there - water supplies (recylcing / purification) - Get it right and UT could be
a net importer of waste streams and net exporter of clean water to other
states... several companies in UT have a national profile for their work in
this regard. Sometimes its not about having perfectly pure water, it's
about getting the worst water to a dramatically better level of usability...
California currently has a population of about 38 Million and is expected to
grow to about 50 Million by mid-century. Utah siphoning off say a million jobs
from California IMHO wouldn't be a bad thing. That would probably add about
3 Million to Utah's population. The question California Businesses wanting
to relocate to Utah would be asking is: Is there infrastructure (Water,
Electricity, Roads) to support a doubling of Utah's population? Reliable
Water supplies would be a big concern of mine...And good luck with your
(non-shooting yet) water war with Nevada.
My father, a small business owner in California, was destroyed by their
bureaucracy and taxes. His employees lost their jobs and California's
answer was to put them on unemployment rather than find ways to help their
employer stay in business so they all could pay taxes.

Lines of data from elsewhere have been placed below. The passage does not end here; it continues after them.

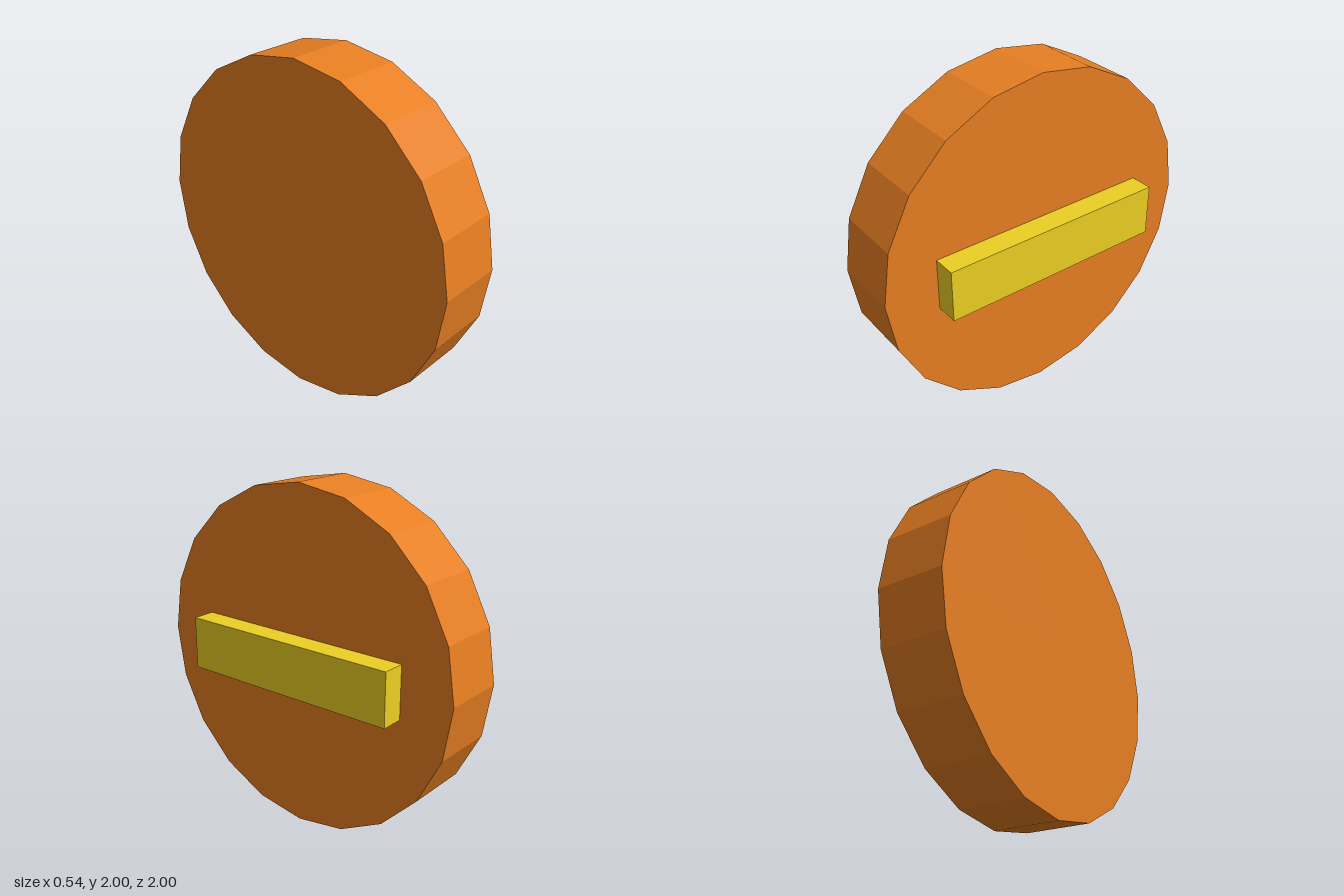
import * as THREE from 'three';

export function createModel() {
  const model = new THREE.Group();

  const addPart = (name, geometry, color, x) => {
    const material = new THREE.MeshStandardMaterial({ color, flatShading: true });
    const mesh = new THREE.Mesh(geometry, material);
    mesh.name = name;
    mesh.position.set(x, 1, 0);
    model.add(mesh);
  };

  // Twenty-sided disc standing on edge, its axis along x
  const disc = new THREE.CylinderGeometry(1, 1, 0.4, 20).rotateZ(Math.PI / 2);
  addPart('disc', disc, 0xe67e22, -0.068);

  // Raised bar across the left face
  addPart('bar', new THREE.BoxGeometry(0.136, 0.31, 1.37), 0xeccf23, 0.2);

  return model;
}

It's worse now and
California is fair game. Good hunting Governor.
I think we should compete and do all we can to grow the Utah economy. However
I'm not sure whether we help or hurt the national economy. I don't
think its a zero sum game but others might disagree.
Just don't let their liberalism come with them.
I helped start small companies in Utah in the early days of the PC (1980s)and I
often wondered if I should have gone back to California, where I lived for a
number of years after I got married. I had to give it all up a decade later
after some business reverses and then health issues. There were companies which
my former associates started in Utah which did very well here.I hope
to start a company again before I am put out to pasture. I have not known if
Utah is a good place for a company as I've been out of touch for so long,
but this article is encouraging. I will look at Utah's advantages more
closely and perhaps find that my best choice will be to stay here; it certainly
doesn't look like California is welcoming new startups these days! I
wonder what, specifically, Utah offers companies that would entice a California
company to expand here? I thought the people who worked for me were
outstanding, so I know about that, but I'd like to know more about
competitive advantages like low taxes etc.